$500.00 College Scholarship Winner
Urooba Abid has enrolled in the most rigorous courses Farmingdale High School has to offer and has excelled. Urooba is a very special individual who is passionate about social activism. She is an active member and chapter leader of Girls Learn International and has worked hard to raise awareness of the issue of Islamophobia. Through Girls Learn International, Urooba was invited to speak at the United Nations during the Annual Girls Speak Out Event. It is there that she discussed the impact of western Islamophobia on Muslim girls around the globe. She has created presentations regarding Islamophobia in the Media at school meetings, and conducted research on the motivational differences between Pakistani female education and American female education. She submitted her research to the MIT Inspire Competition!
While she spends a great deal of time bringing awareness to this social issue, it is not Urooba’s only passion. She has several STEAM related activities including independent research with the Partners for the Future Program at Cold Spring Harbor Laboratory.
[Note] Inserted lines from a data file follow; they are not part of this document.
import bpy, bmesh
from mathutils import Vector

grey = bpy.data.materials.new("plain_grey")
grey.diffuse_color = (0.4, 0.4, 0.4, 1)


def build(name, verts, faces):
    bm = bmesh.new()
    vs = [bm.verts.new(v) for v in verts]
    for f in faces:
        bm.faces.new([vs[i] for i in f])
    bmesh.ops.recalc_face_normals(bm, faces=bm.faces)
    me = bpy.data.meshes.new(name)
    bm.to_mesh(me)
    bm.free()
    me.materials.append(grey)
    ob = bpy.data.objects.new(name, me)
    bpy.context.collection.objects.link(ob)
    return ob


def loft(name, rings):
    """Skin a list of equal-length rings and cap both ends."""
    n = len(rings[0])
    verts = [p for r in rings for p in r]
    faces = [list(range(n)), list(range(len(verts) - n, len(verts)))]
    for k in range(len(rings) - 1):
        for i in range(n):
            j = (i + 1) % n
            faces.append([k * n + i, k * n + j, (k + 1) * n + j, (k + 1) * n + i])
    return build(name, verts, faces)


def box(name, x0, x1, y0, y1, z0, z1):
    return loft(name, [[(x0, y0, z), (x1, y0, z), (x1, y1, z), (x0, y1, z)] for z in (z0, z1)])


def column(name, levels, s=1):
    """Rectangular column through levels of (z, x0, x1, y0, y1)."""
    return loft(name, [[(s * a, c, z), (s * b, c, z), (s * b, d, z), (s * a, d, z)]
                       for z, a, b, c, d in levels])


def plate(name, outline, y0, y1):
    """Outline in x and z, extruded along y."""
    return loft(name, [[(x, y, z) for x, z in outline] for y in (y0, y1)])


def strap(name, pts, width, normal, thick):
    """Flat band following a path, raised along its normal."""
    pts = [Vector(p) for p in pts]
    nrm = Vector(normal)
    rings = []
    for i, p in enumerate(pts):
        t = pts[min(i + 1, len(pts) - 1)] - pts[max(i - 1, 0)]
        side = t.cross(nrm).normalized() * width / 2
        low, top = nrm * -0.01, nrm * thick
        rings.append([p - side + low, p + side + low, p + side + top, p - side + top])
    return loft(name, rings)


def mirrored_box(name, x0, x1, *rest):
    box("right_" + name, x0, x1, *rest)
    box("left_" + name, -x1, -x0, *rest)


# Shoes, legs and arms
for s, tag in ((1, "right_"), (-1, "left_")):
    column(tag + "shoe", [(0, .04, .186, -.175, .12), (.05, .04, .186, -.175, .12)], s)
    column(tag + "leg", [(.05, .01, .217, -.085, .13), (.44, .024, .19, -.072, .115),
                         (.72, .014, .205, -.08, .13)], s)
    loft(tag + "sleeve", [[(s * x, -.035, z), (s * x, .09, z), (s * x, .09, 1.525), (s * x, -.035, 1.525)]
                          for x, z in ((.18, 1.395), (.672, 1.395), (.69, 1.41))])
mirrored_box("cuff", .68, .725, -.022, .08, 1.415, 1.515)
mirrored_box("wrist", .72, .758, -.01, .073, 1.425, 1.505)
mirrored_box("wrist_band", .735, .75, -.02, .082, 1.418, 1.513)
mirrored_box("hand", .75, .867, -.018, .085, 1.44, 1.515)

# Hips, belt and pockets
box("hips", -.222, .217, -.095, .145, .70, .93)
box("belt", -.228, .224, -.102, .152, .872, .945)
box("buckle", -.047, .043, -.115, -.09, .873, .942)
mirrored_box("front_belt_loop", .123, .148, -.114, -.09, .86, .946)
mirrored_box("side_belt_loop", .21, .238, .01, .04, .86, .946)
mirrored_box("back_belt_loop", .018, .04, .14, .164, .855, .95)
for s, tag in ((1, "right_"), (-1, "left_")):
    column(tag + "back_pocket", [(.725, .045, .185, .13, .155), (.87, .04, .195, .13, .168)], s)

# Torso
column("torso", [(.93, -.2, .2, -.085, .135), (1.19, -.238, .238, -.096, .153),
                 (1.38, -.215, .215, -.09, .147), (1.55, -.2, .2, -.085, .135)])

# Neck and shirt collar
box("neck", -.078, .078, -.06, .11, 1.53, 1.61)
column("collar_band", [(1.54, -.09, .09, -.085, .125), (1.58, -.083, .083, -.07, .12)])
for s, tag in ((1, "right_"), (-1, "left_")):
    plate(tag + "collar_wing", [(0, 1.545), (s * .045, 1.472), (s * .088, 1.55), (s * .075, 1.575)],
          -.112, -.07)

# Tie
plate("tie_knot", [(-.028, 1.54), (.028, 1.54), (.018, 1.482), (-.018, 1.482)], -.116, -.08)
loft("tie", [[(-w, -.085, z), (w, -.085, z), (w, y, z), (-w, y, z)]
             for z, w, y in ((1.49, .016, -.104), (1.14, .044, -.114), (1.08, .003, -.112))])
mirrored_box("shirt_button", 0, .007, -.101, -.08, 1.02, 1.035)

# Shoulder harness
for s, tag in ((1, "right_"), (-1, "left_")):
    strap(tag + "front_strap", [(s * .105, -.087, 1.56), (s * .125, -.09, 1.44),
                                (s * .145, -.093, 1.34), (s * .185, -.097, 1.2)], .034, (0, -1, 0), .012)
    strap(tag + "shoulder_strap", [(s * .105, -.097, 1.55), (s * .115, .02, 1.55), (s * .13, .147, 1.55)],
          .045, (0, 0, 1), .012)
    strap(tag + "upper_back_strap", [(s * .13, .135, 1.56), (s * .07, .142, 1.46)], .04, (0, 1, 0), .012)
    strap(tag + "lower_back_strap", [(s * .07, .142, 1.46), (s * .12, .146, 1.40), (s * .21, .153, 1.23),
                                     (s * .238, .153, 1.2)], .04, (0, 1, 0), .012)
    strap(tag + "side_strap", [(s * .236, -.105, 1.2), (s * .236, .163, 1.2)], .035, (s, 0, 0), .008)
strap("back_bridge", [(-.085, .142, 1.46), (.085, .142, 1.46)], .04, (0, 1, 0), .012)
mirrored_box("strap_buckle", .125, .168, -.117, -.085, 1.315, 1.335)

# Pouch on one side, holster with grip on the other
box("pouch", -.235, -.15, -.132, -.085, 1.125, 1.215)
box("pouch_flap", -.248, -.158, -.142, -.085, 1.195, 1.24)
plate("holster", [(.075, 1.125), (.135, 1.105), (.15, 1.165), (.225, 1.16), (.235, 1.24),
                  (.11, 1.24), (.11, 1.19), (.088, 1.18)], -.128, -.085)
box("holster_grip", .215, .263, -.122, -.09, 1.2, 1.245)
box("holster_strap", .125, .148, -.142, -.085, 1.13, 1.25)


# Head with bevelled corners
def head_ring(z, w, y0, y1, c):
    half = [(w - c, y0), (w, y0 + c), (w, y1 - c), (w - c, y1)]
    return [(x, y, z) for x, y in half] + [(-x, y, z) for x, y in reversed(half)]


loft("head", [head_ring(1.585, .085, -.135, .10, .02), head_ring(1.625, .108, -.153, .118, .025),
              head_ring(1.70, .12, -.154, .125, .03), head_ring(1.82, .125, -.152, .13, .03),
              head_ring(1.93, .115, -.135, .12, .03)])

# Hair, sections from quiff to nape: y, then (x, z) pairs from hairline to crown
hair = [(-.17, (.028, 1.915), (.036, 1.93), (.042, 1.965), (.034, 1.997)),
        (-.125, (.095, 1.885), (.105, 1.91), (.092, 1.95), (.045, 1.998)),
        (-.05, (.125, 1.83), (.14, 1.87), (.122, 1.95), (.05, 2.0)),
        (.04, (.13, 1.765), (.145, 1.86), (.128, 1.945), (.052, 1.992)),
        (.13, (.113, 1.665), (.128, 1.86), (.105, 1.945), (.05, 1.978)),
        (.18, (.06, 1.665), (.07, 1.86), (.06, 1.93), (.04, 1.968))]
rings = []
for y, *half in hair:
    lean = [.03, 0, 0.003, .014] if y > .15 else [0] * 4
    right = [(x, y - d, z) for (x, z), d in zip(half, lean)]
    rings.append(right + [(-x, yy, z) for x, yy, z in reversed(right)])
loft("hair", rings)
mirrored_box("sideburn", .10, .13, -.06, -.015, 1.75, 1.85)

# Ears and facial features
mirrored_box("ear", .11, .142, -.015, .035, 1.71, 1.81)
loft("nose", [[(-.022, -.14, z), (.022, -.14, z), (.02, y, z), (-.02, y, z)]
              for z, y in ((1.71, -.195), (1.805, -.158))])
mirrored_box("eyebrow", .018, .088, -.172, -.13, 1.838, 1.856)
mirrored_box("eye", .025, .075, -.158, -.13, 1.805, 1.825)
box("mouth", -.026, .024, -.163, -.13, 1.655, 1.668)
Urooba had also spent a summer at Hofstra University’s Summer Research Program, working alongside a psychology professor on how to program codes for the Arduino Uno microcontroller while creating a physiotherapy glove for low income patients. She is the president of the Environmental Club and captain of the Envirothon team where they won 3rd place at the 2016 Regional Competition and 1st place in Oral Presentation. Through her leadership, Urooba’s teams were successful, focused and driven. She is also a member of the Mathletes and was a Silver Pin awardee.
Urooba is always looking to help those in need. She is the definition of altruistic and involves herself in activities that will benefit others. She is a peer tutor, a mentor to the ENL students, founded the Art Auction fundraiser, organized a volleyball tournament, and a coffee house night to raise money for Girls Education! She has received numerous accolades including the Student Leadership award for the Holocaust Memorial Center and several from the Board of Education.
He felt the whips graze his back -- feeling a pain so agonizing but so frequent that it lost all power to hurt him. He whimpered silently, gazing up at the stars, waiting for the torture to end. Time has passed, and his pain is different now. It has moved from lashes on his back to scrapes on his wrist. The weapon of a whip is replaced with cuffs. But in the end he is still locked up -- left without freedom. Many people believe that slavery was abolished in America. Those people are mistaken. Slavery was never abolished; it was simply given a new name -- incarceration. Today, in the United States, African Americans are imprisoned at nearly six times the rate of whites -- an issue too often ignored by mainstream media. My piece, "Slaves to the System," acts as a form of acknowledgement to the issue of mass incarceration. Using watercolor, I painted a man in a "mug shot" position. However, instead of holding his name, he is holding a sign of resistance -- which is also the name of the piece. The upfront nature of the piece is purposeful, as it reveals the message clearly. I am hoping that the viewers of my piece realize the reality of this issue, and that they take action -- as I have tried to do in my own community. As president of my school's Ambassadors' Club, I have made it a priority to ignite the discussion of mass incarceration along with issues such as police brutality and racism. The reaction I have witnessed from members of my club inspired me to continue raising awareness. Using both my voice and art, I hope to spark conversation and initiate rhetoric for change.